Cast: Colin Farrell, Michael Keaton, Danny Devito, Eva Green
Director: Tim Burton
The tagline for the live-action version of Dumbo should be, “Disney presents Dumbo, now with 100% less racism (God that crow scene does not hold up well).” In all seriousness, Dumbo is exactly what you would expect from a live-action adaptation made by Tim Burton. Heavy on the visuals and average on the plot, Dumbo does its job through its ability to entertain the masses and bring joy to the hearts of every child who watches it. Lead by fun performances by Farrell, Keaton, and Devito, Dumbo isn’t the remake we asked for, but it might be the one we deserve.
The film follows Holt Farrior (Farrell), a World War I Veteran who has come back to work in Max Medici’s (Devito) circus. When Max buys a pregnant elephant and it gives birth to a baby elephant with huge ears, Max thinks he got ripped off until he discovers that the baby elephant can fly. When V.A. Vandevere (Keaton), a wealthy circus owner from New York, hears about the flying baby elephant, now nicknamed, “Dumbo,” he brings the crew to New York to work for him. They eventually discover Vandevere has his own selfish intentions while the rest of the group wants to reunite Dumbo with his mother. When you think of Tim Burton movies, you probably think of the stylish elements of his films such as Beetlejuice, Edward Scissorhands, or his Batman movies which capture your attention and help move the plot along. That is the case again in Dumbo as the color palates and effects are absolutely stunning. The most impressive scene comes in the later half of the movie when we see the pink elephant scene from the original film updated to today’s standards. I was never fond of the whole drunk mind-alternating angle the original film was going for, so seeing this scene used in a practical and beautiful way was a pleasant surprise. Outside of the effects, the cast seems like they’re having a blast in each of their roles. Keaton in particular gives 120% effort in a role that honestly probably would’ve been fine at about 75%. His over-the-top demeanor and eccentric behavior are hilarious within the context of the film which really makes the movie that much more enjoyable. The main change in this movie compared to its original one is the emphasis is more on the humans in this one and less on the titular character himself. This is natural for a live-action adaptation, especially since the original movie is only 64 minutes, but the human characters don’t really add anything new to the movie.
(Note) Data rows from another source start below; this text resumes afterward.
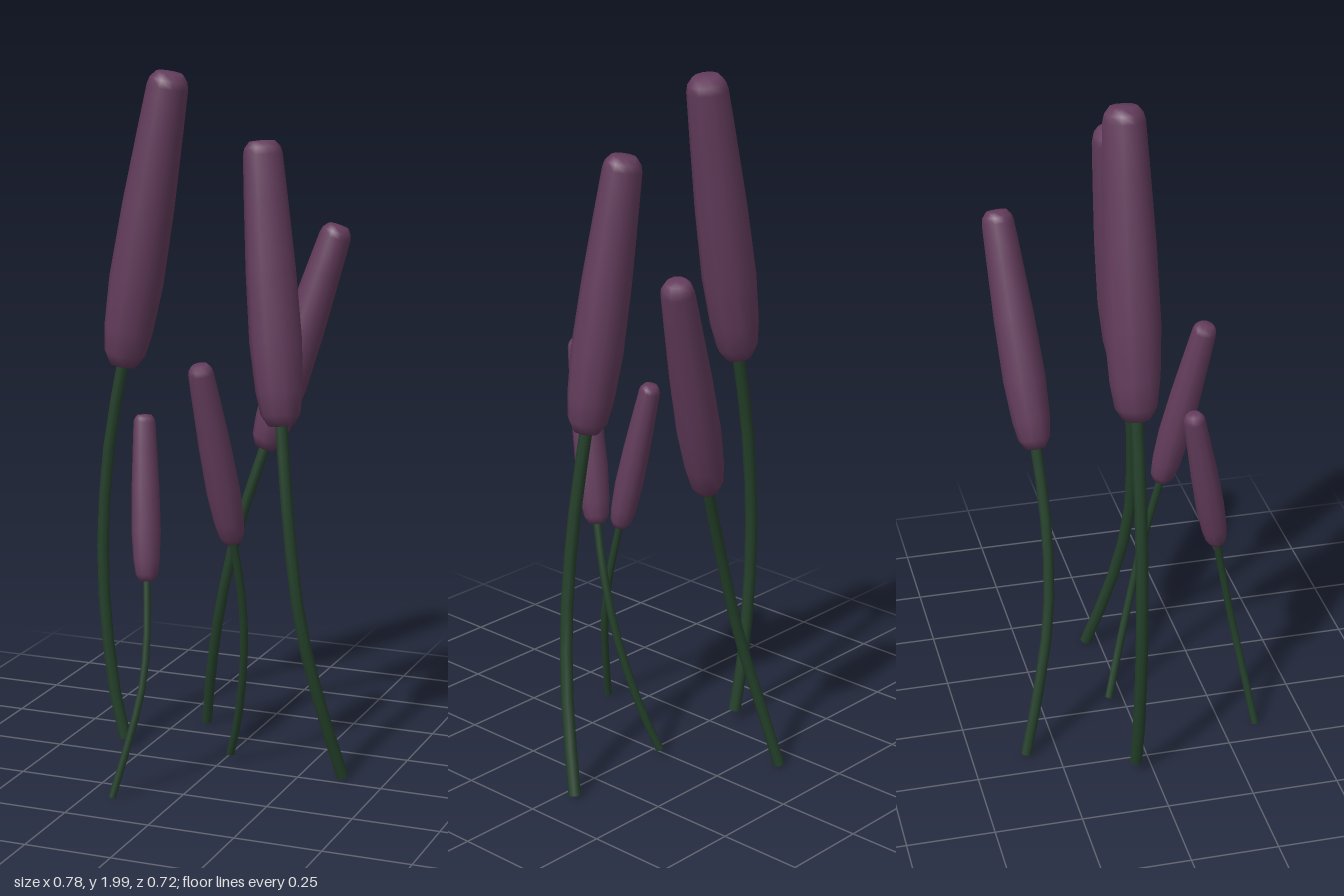
import * as THREE from 'three';

const stemMaterial = new THREE.MeshStandardMaterial({ color: 0x24402a });
const headMaterial = new THREE.MeshStandardMaterial({ color: 0x633c5c });

// Seed head outline: [radius factor, position along the length]
const HEAD_PROFILE = [
  [0, 0], [0.5, 0.004], [0.76, 0.045], [0.9, 0.13], [1, 0.3],
  [0.95, 0.55], [0.83, 0.8], [0.75, 0.95], [0.68, 0.975], [0.48, 0.997], [0, 1],
];

// Each reed: stem points from the ground up (the last is the head's base), head tip, radii
const REEDS = [
  {
    name: 'tallReed', stemRadius: 0.018, headRadius: 0.078, tip: [-0.158, 2.0, -0.047],
    stem: [[-0.31, 0.04, -0.047], [-0.345, 0.2, -0.047], [-0.376, 0.57, -0.047], [-0.352, 0.93, -0.047], [-0.308, 1.16, -0.047]],
  },
  {
    name: 'leaningReed', stemRadius: 0.018, headRadius: 0.073, tip: [0.128, 1.825, -0.013],
    stem: [[0.372, 0.015, -0.04], [0.325, 0.25, 0.03], [0.28, 0.5, 0.075], [0.245, 0.78, 0.077], [0.215, 1.045, 0.055]],
  },
  {
    name: 'backReed', stemRadius: 0.016, headRadius: 0.061, tip: [0.25, 1.56, -0.311],
    stem: [[-0.168, 0.015, -0.342], [-0.135, 0.2, -0.297], [-0.085, 0.43, -0.252], [-0.025, 0.67, -0.24], [0.05, 0.905, -0.251]],
  },
  {
    name: 'middleReed', stemRadius: 0.012, headRadius: 0.047, tip: [0.047, 1.24, 0.243],
    stem: [[0.025, 0.035, -0.048], [0.06, 0.15, -0.015], [0.1, 0.36, 0.04], [0.111, 0.55, 0.085], [0.1, 0.72, 0.126]],
  },
  {
    name: 'shortReed', stemRadius: 0.011, headRadius: 0.041, tip: [-0.155, 1.07, 0.152],
    stem: [[-0.174, 0.012, 0.35], [-0.135, 0.17, 0.323], [-0.105, 0.32, 0.296], [-0.1, 0.46, 0.27], [-0.112, 0.615, 0.24]],
  },
];

// Points a mesh's own y axis along a direction
function aim(mesh, direction) {
  mesh.quaternion.setFromUnitVectors(new THREE.Vector3(0, 1, 0), direction.clone().normalize());
}

function createReed({ name, stem, tip, stemRadius, headRadius }) {
  const reed = new THREE.Group();
  reed.name = name;

  const points = stem.map((p) => new THREE.Vector3(...p));
  const base = points[points.length - 1];
  const axis = new THREE.Vector3(...tip).sub(base);
  const length = axis.length();

  // Bent stem, running a little way into the head
  const inside = base.clone().addScaledVector(axis, 0.05);
  const curve = new THREE.CatmullRomCurve3([...points, inside]);
  const stemMesh = new THREE.Mesh(new THREE.TubeGeometry(curve, 8, stemRadius, 8), stemMaterial);
  stemMesh.name = 'stem';
  reed.add(stemMesh);

  // Cut end of the stem, facing down
  const cap = new THREE.Mesh(new THREE.CircleGeometry(stemRadius, 8).rotateX(Math.PI / 2), stemMaterial);
  cap.name = 'stemEnd';
  cap.position.copy(points[0]);
  aim(cap, curve.getTangent(0));
  reed.add(cap);

  // Long tapering seed head
  const profile = HEAD_PROFILE.map(([r, t]) => new THREE.Vector2(r * headRadius, t * length));
  const head = new THREE.Mesh(new THREE.LatheGeometry(profile, 10), headMaterial);
  head.name = 'seedHead';
  head.position.copy(base);
  aim(head, axis);
  reed.add(head);

  return reed;
}

export function createModel() {
  const group = new THREE.Group();
  group.name = 'reeds';
  REEDS.forEach((reed) => group.add(createReed(reed)));
  return group;
}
Sure they’re all fine in the roles they serve and the children actors don’t weigh the film down, but the reason the original film was so well-received is that we care about Dumbo whereas in this movie he serves more as a plot device for the other characters to operate off of. I think everyone knew that this film wouldn’t be as good as the original, but Dumbo still holds its own as does the job that the Disney machine needs it to do.
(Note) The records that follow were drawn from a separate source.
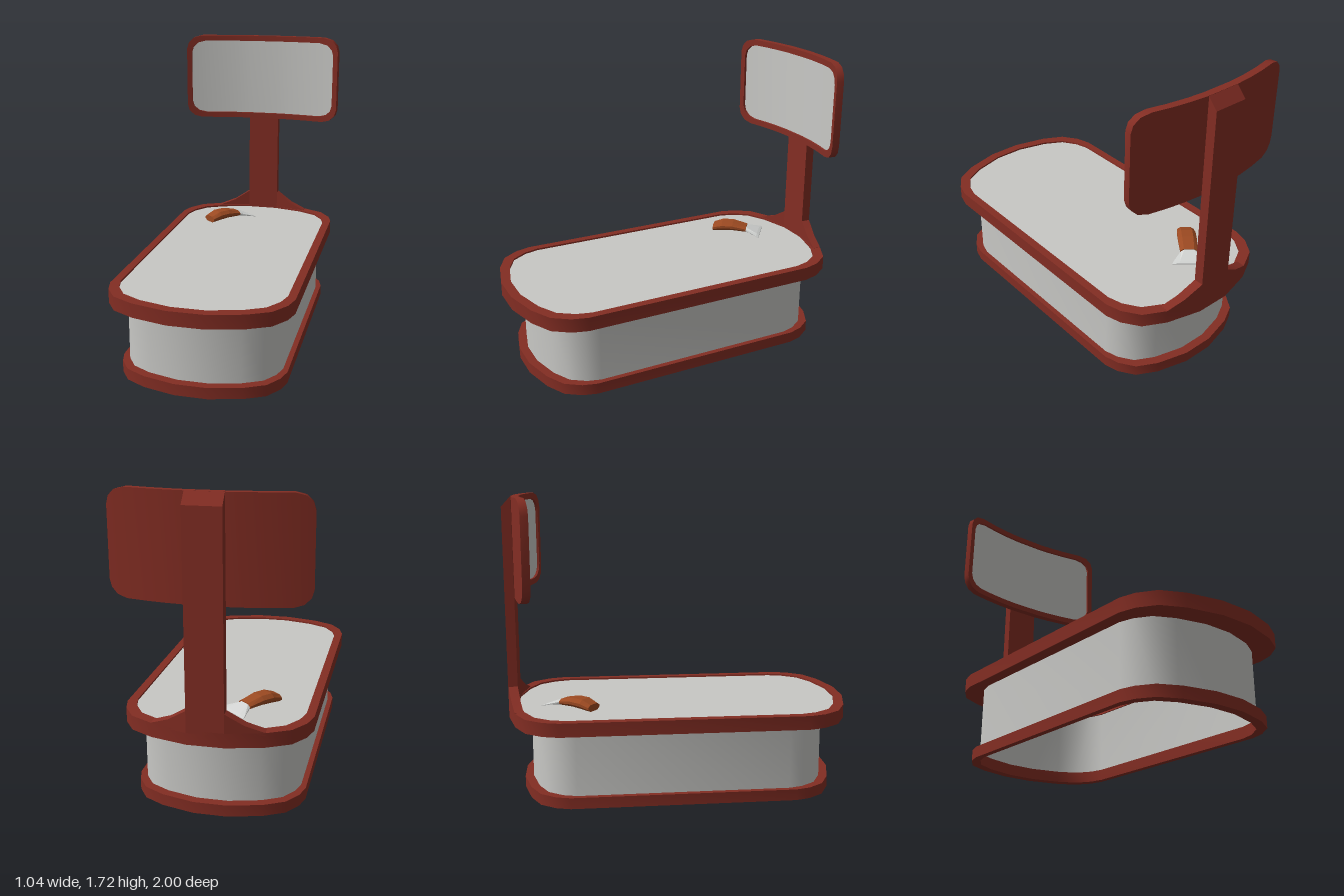
import * as THREE from 'three';
import { toCreasedNormals } from 'three/addons/utils/BufferGeometryUtils.js';

const material = (name, color, side = THREE.FrontSide) => {
  const m = new THREE.MeshStandardMaterial({ color, side });
  m.name = name;
  return m;
};

// Mirror a quarter outline into a full loop of [x, y], clockwise from the top left
function mirrored(quarter) {
  const top = [...quarter.map(([x, y]) => [-x, y]).reverse(), ...quarter];
  return [...top, ...top.map(([x, y]) => [x, -y]).reverse()];
}

function geometryFrom(quads, crease) {
  const positions = [];
  for (const [a, b, c, d] of quads) {
    for (const p of [a, b, c, a, c, d]) positions.push(...p);
  }
  const geo = new THREE.BufferGeometry();
  geo.setAttribute('position', new THREE.Float32BufferAttribute(positions, 3));
  return toCreasedNormals(geo, crease);
}

// Quads joining successive loops
function skin(loops) {
  const quads = [];
  for (let k = 0; k + 1 < loops.length; k++) {
    const a = loops[k], b = loops[k + 1];
    a.forEach((p, i) => {
      const j = (i + 1) % a.length;
      quads.push([p, b[i], b[j], a[j]]);
    });
  }
  return quads;
}

// Strips between the two mirrored halves of a loop
function fill(loop, flip = false) {
  const quads = [], n = loop.length;
  for (let i = 0; i < n / 2 - 1; i++) {
    const q = [loop[i], loop[n - 1 - i], loop[n - 2 - i], loop[i + 1]];
    quads.push(flip ? q.reverse() : q);
  }
  return quads;
}

export function createModel() {
  const model = new THREE.Group();
  model.name = 'displayTable';
  const red = material('darkRed', 0x832d23);
  const grey = material('paleGrey', 0xc8c8c5, THREE.DoubleSide);
  const brown = material('handleBrown', 0x9c4a22);
  const steel = material('steel', 0xd2d4d2);

  const add = (name, geo, mat, parent = model) => {
    const mesh = new THREE.Mesh(geo, mat);
    mesh.name = name;
    parent.add(mesh);
    return mesh;
  };
  const SMOOTH = 0.7;

  // Table outline, scaled to a half width and half length at a height
  const tableOutline = mirrored([[0.1, 1], [0.3, 0.95], [0.425, 0.885], [0.49, 0.79], [0.515, 0.7]]);
  const tableLoop = (w, l, y) => tableOutline.map(([x, p]) => [x * w / 0.515, y, -p * l]);

  // Base ring, open in the middle
  add('baseRing', geometryFrom(skin([
    tableLoop(0.435, 0.865, 0), tableLoop(0.47, 0.92, 0), tableLoop(0.47, 0.92, 0.065),
    tableLoop(0.435, 0.865, 0.065), tableLoop(0.435, 0.865, 0),
  ]), SMOOTH), red);

  // Thin wall, seen from both sides
  add('wall', geometryFrom(skin([tableLoop(0.44, 0.87, 0.06), tableLoop(0.44, 0.87, 0.44)]), SMOOTH), grey);

  // Table rim around a slightly sunken surface
  add('tableRim', geometryFrom(skin([
    tableLoop(0.432, 0.862, 0.435), tableLoop(0.515, 1, 0.435), tableLoop(0.515, 1, 0.515),
    tableLoop(0.468, 0.945, 0.515), tableLoop(0.468, 0.945, 0.504), tableLoop(0.432, 0.862, 0.435),
  ]), SMOOTH), red);
  add('tableSurface', geometryFrom(fill(tableLoop(0.468, 0.945, 0.505)), SMOOTH), grey);

  // Post with a bevelled back edge at the top
  const post = new THREE.BoxGeometry(0.2, 1.22, 0.055).translate(0, 1.11, -0.9725);
  const pp = post.attributes.position;
  for (let i = 0; i < pp.count; i++) {
    if (pp.getY(i) > 1.5 && pp.getZ(i) < -0.98) pp.setY(i, 1.66);
  }
  add('post', toCreasedNormals(post, 0.3), red);

  // Flared feet of the post, following the rim
  for (const side of [-1, 1]) {
    const shape = new THREE.Shape([[0.1, 0.5], [0.3, 0.5], [0.3, 0.516], [0.2, 0.555], [0.1, 0.62]]
      .map(([x, y]) => new THREE.Vector2(side * x, y)));
    const flare = new THREE.ExtrudeGeometry(shape, { depth: 1, bevelEnabled: false });
    const p = flare.attributes.position;
    for (let i = 0; i < p.count; i++) {
      const out = Math.abs(p.getX(i)) - 0.1;
      p.setZ(i, p.getZ(i) > 0.5 ? -0.945 + out * 0.225 : -1 + out * 0.25);
    }
    add(side > 0 ? 'leftFlare' : 'rightFlare', toCreasedNormals(flare, 0.3), red);
  }

  // Curved sign panel: its ends bend forward
  const signOutline = mirrored([[0.1, 0.28], [0.2, 0.28], [0.31, 0.28], [0.42, 0.28],
    [0.475, 0.265], [0.508, 0.232], [0.52, 0.19]]);
  const signLoop = (w, h, depth) => signOutline.map(([x, y]) => {
    const sx = x * w / 0.52;
    return [sx - sx * 0.28 * depth, 1.44 + y * h / 0.28, -0.946 + 0.3 * sx * sx + depth];
  });
  add('signFrame', geometryFrom([
    ...fill(signLoop(0.52, 0.28, 0), true),
    ...skin([signLoop(0.52, 0.28, 0), signLoop(0.52, 0.28, 0.043),
      signLoop(0.488, 0.245, 0.043), signLoop(0.488, 0.245, 0.028)]),
  ], SMOOTH), red);
  add('signFace', geometryFrom(fill(signLoop(0.488, 0.245, 0.029)), SMOOTH), grey);

  // Hand scraper lying on the table, built along its own z axis
  const scraper = new THREE.Group();
  scraper.name = 'scraper';
  scraper.position.set(-0.205, 0, -0.59);
  scraper.rotation.y = Math.atan2(0.64, -0.77);
  model.add(scraper);
  const section = ([z, y, w, h]) => mirrored([[w * 0.6, h], [w, h * 0.3]]).map(([a, b]) => [a, y + b, z]);
  const bar = (sections) => {
    const loops = sections.map(section);
    return geometryFrom([...fill(loops[0], true), ...skin(loops), ...fill(loops[loops.length - 1])], 0.05);
  };
  add('scraperHandle', bar([[-0.11, 0.532, 0.05, 0.02], [-0.05, 0.547, 0.055, 0.028],
    [0.02, 0.55, 0.055, 0.026], [0.11, 0.538, 0.05, 0.018]]), brown, scraper);
  add('scraperBlade', bar([[0.105, 0.537, 0.042, 0.015], [0.185, 0.52, 0.095, 0.006],
    [0.2, 0.515, 0.102, 0.004]]), steel, scraper);

  return model;
}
Overall, Dumbo falls in line with the rest of all of the other adaptations that Disney has rolled out this decade. The acting is fun, the effects are spectacular, but it’s nothing original or unique. Looking at the lineup that Disney has for the rest of this year, I’m curious to see if they can maintain a constant stream of solid movies this year and in future years. Only time will tell, but in the meantime, Dumbo is a solid addition to the Disney lineup that can entertain almost anyone who watches it.
Overall Score: 6/10